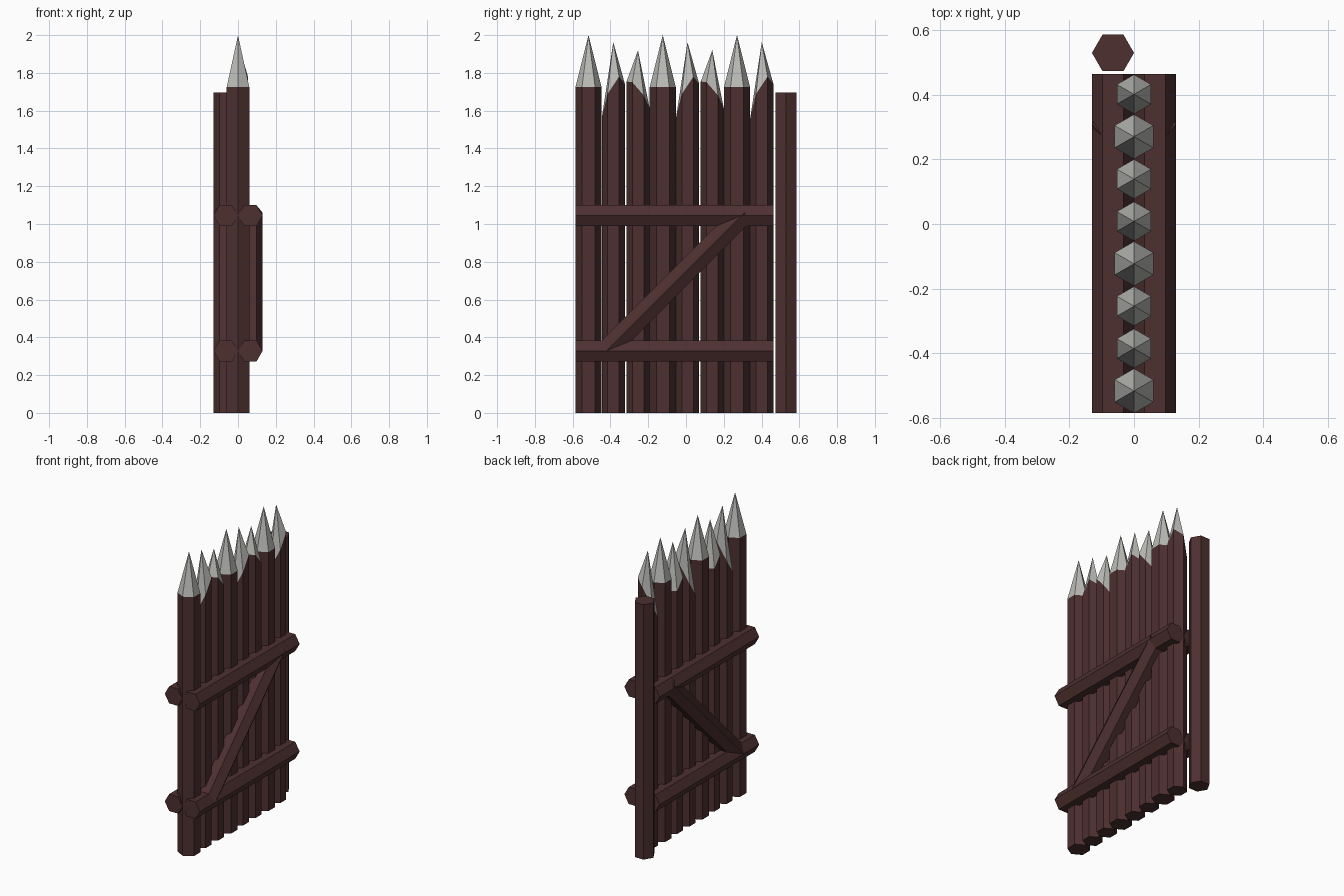
import bpy, bmesh, math
from mathutils import Vector

cube = bpy.data.objects.get("Cube")
if cube:
    bpy.data.objects.remove(cube, do_unlink=True)


def make_material(name, colour):
    mat = bpy.data.materials.new(name)
    mat.use_nodes = True
    mat.diffuse_color = colour
    mat.node_tree.nodes["Principled BSDF"].inputs["Base Color"].default_value = colour
    return mat


WOOD = make_material("dark brown wood", (0.075, 0.029, 0.029, 1))
POINT = make_material("pale grey cut wood", (0.50, 0.50, 0.48, 1))
X, Y, Z = Vector((1, 0, 0)), Vector((0, 1, 0)), Vector((0, 0, 1))


def hex_log(name, start, end, radius, corner, tip=None, slope=(0, 0)):
    """Six-sided log; corner is a direction one edge faces. A tip adds a cone
    on a base that may slope in x and y."""
    start, end = Vector(start), Vector(end)
    side = (end - start).normalized().cross(corner)
    bm = bmesh.new()
    low, high = [], []
    for i in range(6):
        a = math.radians(60 * i)
        off = (corner * math.cos(a) + side * math.sin(a)) * radius
        lift = Z * (off.x * slope[0] + off.y * slope[1])
        low.append(bm.verts.new(start + off))
        high.append(bm.verts.new(end + off + lift))
    bm.faces.new(low[::-1])
    apex = bm.verts.new((end.x, end.y, tip)) if tip else None
    if not apex:
        bm.faces.new(high)
    for i in range(6):
        j = (i + 1) % 6
        bm.faces.new((low[i], low[j], high[j], high[i]))
        if apex:
            bm.faces.new((high[i], high[j], apex)).material_index = 1
    bmesh.ops.recalc_face_normals(bm, faces=bm.faces)
    mesh = bpy.data.meshes.new(name)
    bm.to_mesh(mesh)
    bm.free()
    mesh.materials.append(WOOD)
    mesh.materials.append(POINT)
    obj = bpy.data.objects.new(name, mesh)
    bpy.context.collection.objects.link(obj)


# Sharpened stakes: radius, cone base height, tip height, base slope in x and y
KINDS = [
    (0.069, 1.725, 2.0, (0, 0)),
    (0.061, 1.652, 1.963, (1.55, 1.5)),
    (0.061, 1.684, 1.92, (0.6, -1.15)),
]
for i in range(8):
    radius, base, tip, slope = KINDS[i % 3]
    y = -0.516 + 0.131 * i
    hex_log(f"stake_{i + 1}", (0, y, 0), (0, y, base), radius, Y, tip, slope)

# Hinge post
hex_log("hinge_post", (-0.065, 0.529, 0), (-0.065, 0.529, 1.697), 0.065, X)

# Rails and diagonal braces on both sides
for side, s in (("left", 1), ("right", -1)):
    x = 0.065 * s
    for level, z in (("lower", 0.328), ("upper", 1.045)):
        hex_log(f"{level}_rail_{side}", (x, -0.585, z), (x, 0.463, z), 0.065, X)
    hex_log(f"brace_{side}", (x, -0.42, 0.33), (x, 0.31, 1.06), 0.065, X)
━━━━━━
#### EXERCISE REQUIREMENTS:
Using the entries above, return each line in which the word "import" occurs.

#### TASK OUTPUT:
import bpy, bmesh, math
from mathutils import Vector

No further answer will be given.